──────── The data ────────
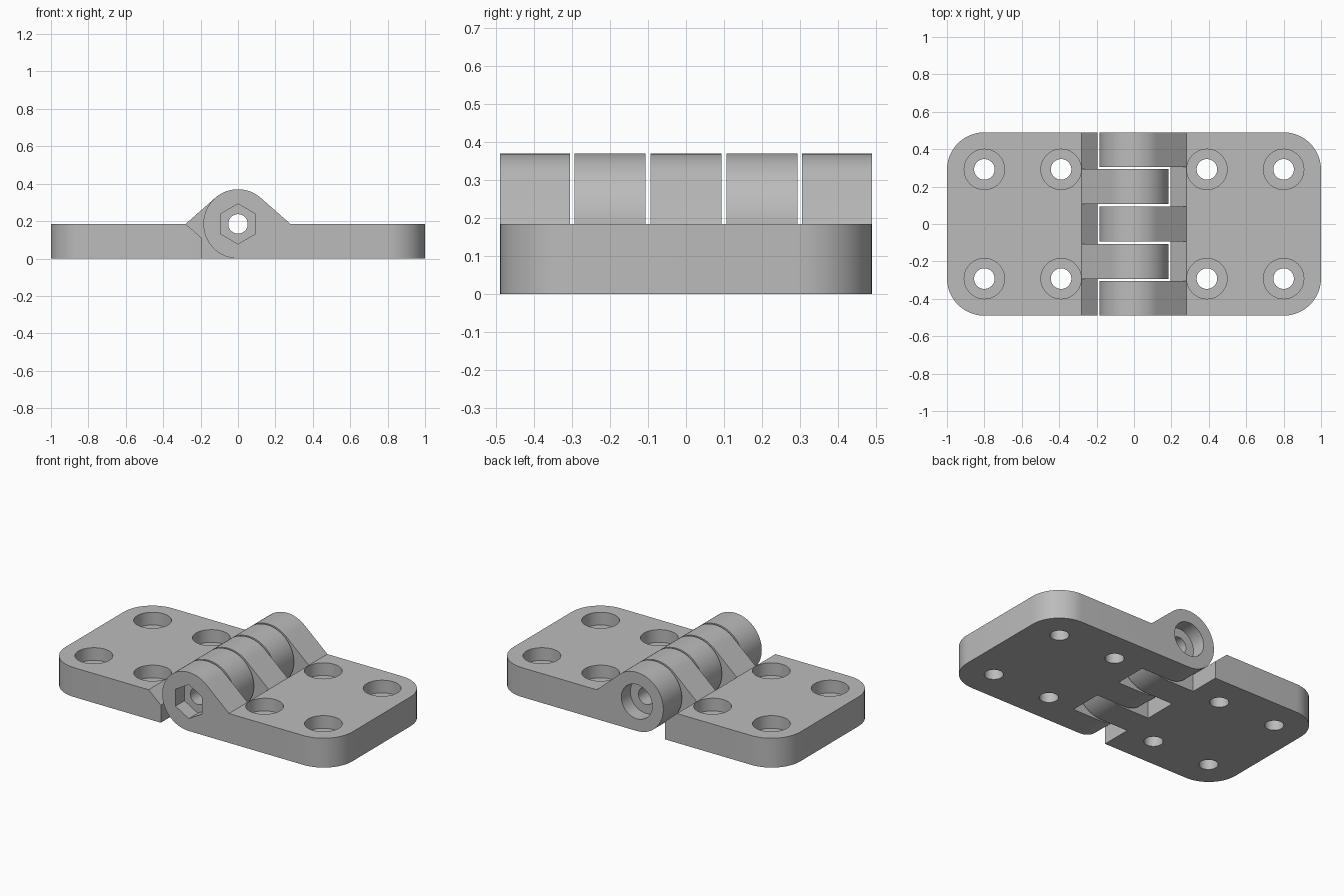
import bpy, bmesh
from math import pi, cos, sin, acos, radians

cube = bpy.data.objects.get("Cube")
if cube:
    bpy.data.objects.remove(cube, do_unlink=True)

R = 0.185            # barrel radius and plate thickness
HALF = 0.49          # half width of the hinge
FOOT = 0.28          # where the knuckle slope meets the plate
EDGE = 0.195         # inner edge of the plate
SLOPE = R / (FOOT ** 2 - R ** 2) ** 0.5

grey = bpy.data.materials.new("mid_grey")
grey.use_nodes = True
grey.diffuse_color = (0.5, 0.5, 0.5, 1)
grey.node_tree.nodes["Principled BSDF"].inputs["Base Color"].default_value = (0.5, 0.5, 0.5, 1)


def prism(name, points, lo, hi, axis):
    """Extrude a 2D profile along y (points are x, z) or z (points are x, y)."""
    def place(p, t):
        return (p[0], t, p[1]) if axis == "y" else (p[0], p[1], t)
    bm = bmesh.new()
    rings = [[bm.verts.new(place(p, t)) for p in points] for t in (lo, hi)]
    bm.faces.new(rings[0])
    bm.faces.new(rings[1])
    n = len(points)
    for i in range(n):
        j = (i + 1) % n
        bm.faces.new((rings[0][i], rings[0][j], rings[1][j], rings[1][i]))
    bmesh.ops.recalc_face_normals(bm, faces=bm.faces)
    mesh = bpy.data.meshes.new(name)
    bm.to_mesh(mesh)
    bm.free()
    obj = bpy.data.objects.new(name, mesh)
    bpy.context.collection.objects.link(obj)
    return obj


def ring(cx, cy, r, n=40):
    """Regular polygon with a corner at the top."""
    return [(cx + r * sin(2 * pi * i / n), cy + r * cos(2 * pi * i / n)) for i in range(n)]


def round_corners(obj, radius):
    """Round the two outer upright edges of a leaf."""
    bm = bmesh.new()
    bm.from_mesh(obj.data)
    edges = [e for e in bm.edges
             if all(abs(v.co.x) > 0.99 for v in e.verts)
             and abs(e.verts[0].co.z - e.verts[1].co.z) > 0.1]
    bmesh.ops.bevel(bm, geom=edges, offset=radius, segments=14, profile=0.5, affect="EDGES")
    bm.to_mesh(obj.data)
    bm.free()


def cut(obj, cutters):
    """Subtract all cutters, then discard them."""
    for c in cutters:
        c.hide_render = True
        mod = obj.modifiers.new("cut", "BOOLEAN")
        mod.operation = "DIFFERENCE"
        mod.solver = "EXACT"
        mod.object = c
    graph = bpy.context.evaluated_depsgraph_get()
    mesh = bpy.data.meshes.new_from_object(obj.evaluated_get(graph))
    obj.modifiers.clear()
    obj.data = mesh
    for c in cutters:
        bpy.data.objects.remove(c, do_unlink=True)


def leaf(name, side, slots, pin_cutters):
    # Side profile: barrel arc, tangent slope, flat plate
    start, end, steps = acos(R / FOOT), 1.5 * pi, 44
    arc = [start + (end - start) * i / steps for i in range(steps + 1)]
    profile = [(R * cos(a), R + R * sin(a)) for a in arc]
    profile += [(1, 0), (1, R), (FOOT, R)]
    obj = prism(name, [(side * x, z) for x, z in profile], -HALF, HALF, "y")
    round_corners(obj, 0.2)

    # Clearance slots for the other leaf's knuckles, with a chamfered edge
    low = R - SLOPE * (FOOT - EDGE)
    far = 0.6
    slot = [(EDGE, -0.1), (EDGE, low), (far, R + SLOPE * (far - FOOT)), (-0.3, 0.5), (-0.3, -0.1)]
    slot = [(side * x, z) for x, z in slot]
    cutters = [prism("slot_cutter", slot, a, b, "y") for a, b in slots]

    # Counterbored screw holes
    for x in (0.39, 0.8):
        for y in (-0.292, 0.292):
            cutters.append(prism("screw_cutter", ring(side * x, y, 0.055), -0.1, 0.3, "z"))
            cutters.append(prism("head_cutter", ring(side * x, y, 0.108), 0.105, 0.3, "z"))

    # Pin bore
    cutters.append(prism("bore_cutter", ring(0, R, 0.052), -0.6, 0.6, "y"))
    cut(obj, cutters + pin_cutters)

    obj.data.materials.clear()
    obj.data.materials.append(grey)
    bpy.ops.object.select_all(action="DESELECT")
    obj.select_set(True)
    bpy.context.view_layer.objects.active = obj
    bpy.ops.object.shade_smooth_by_angle(angle=radians(30))


# Left leaf has three knuckles, a hex nut pocket in front and a round one behind
nut = prism("nut_cutter", ring(0, R, 0.107, 6), -0.6, -HALF + 0.09, "y")
head = prism("bolt_head_cutter", ring(0, R, 0.108), HALF - 0.09, 0.6, "y")
leaf("left_leaf", 1, [(-0.305, -0.094), (0.094, 0.305)], [nut, head])

# Right leaf has two knuckles
leaf("right_leaf", -1, [(-0.6, -0.293), (-0.106, 0.106), (0.293, 0.6)], [])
────────
Task item
If a line of the data above contains "range", copy it out.

Output for this task
    for i in range(n):
    return [(cx + r * sin(2 * pi * i / n), cy + r * cos(2 * pi * i / n)) for i in range(n)]
    arc = [start + (end - start) * i / steps for i in range(steps + 1)]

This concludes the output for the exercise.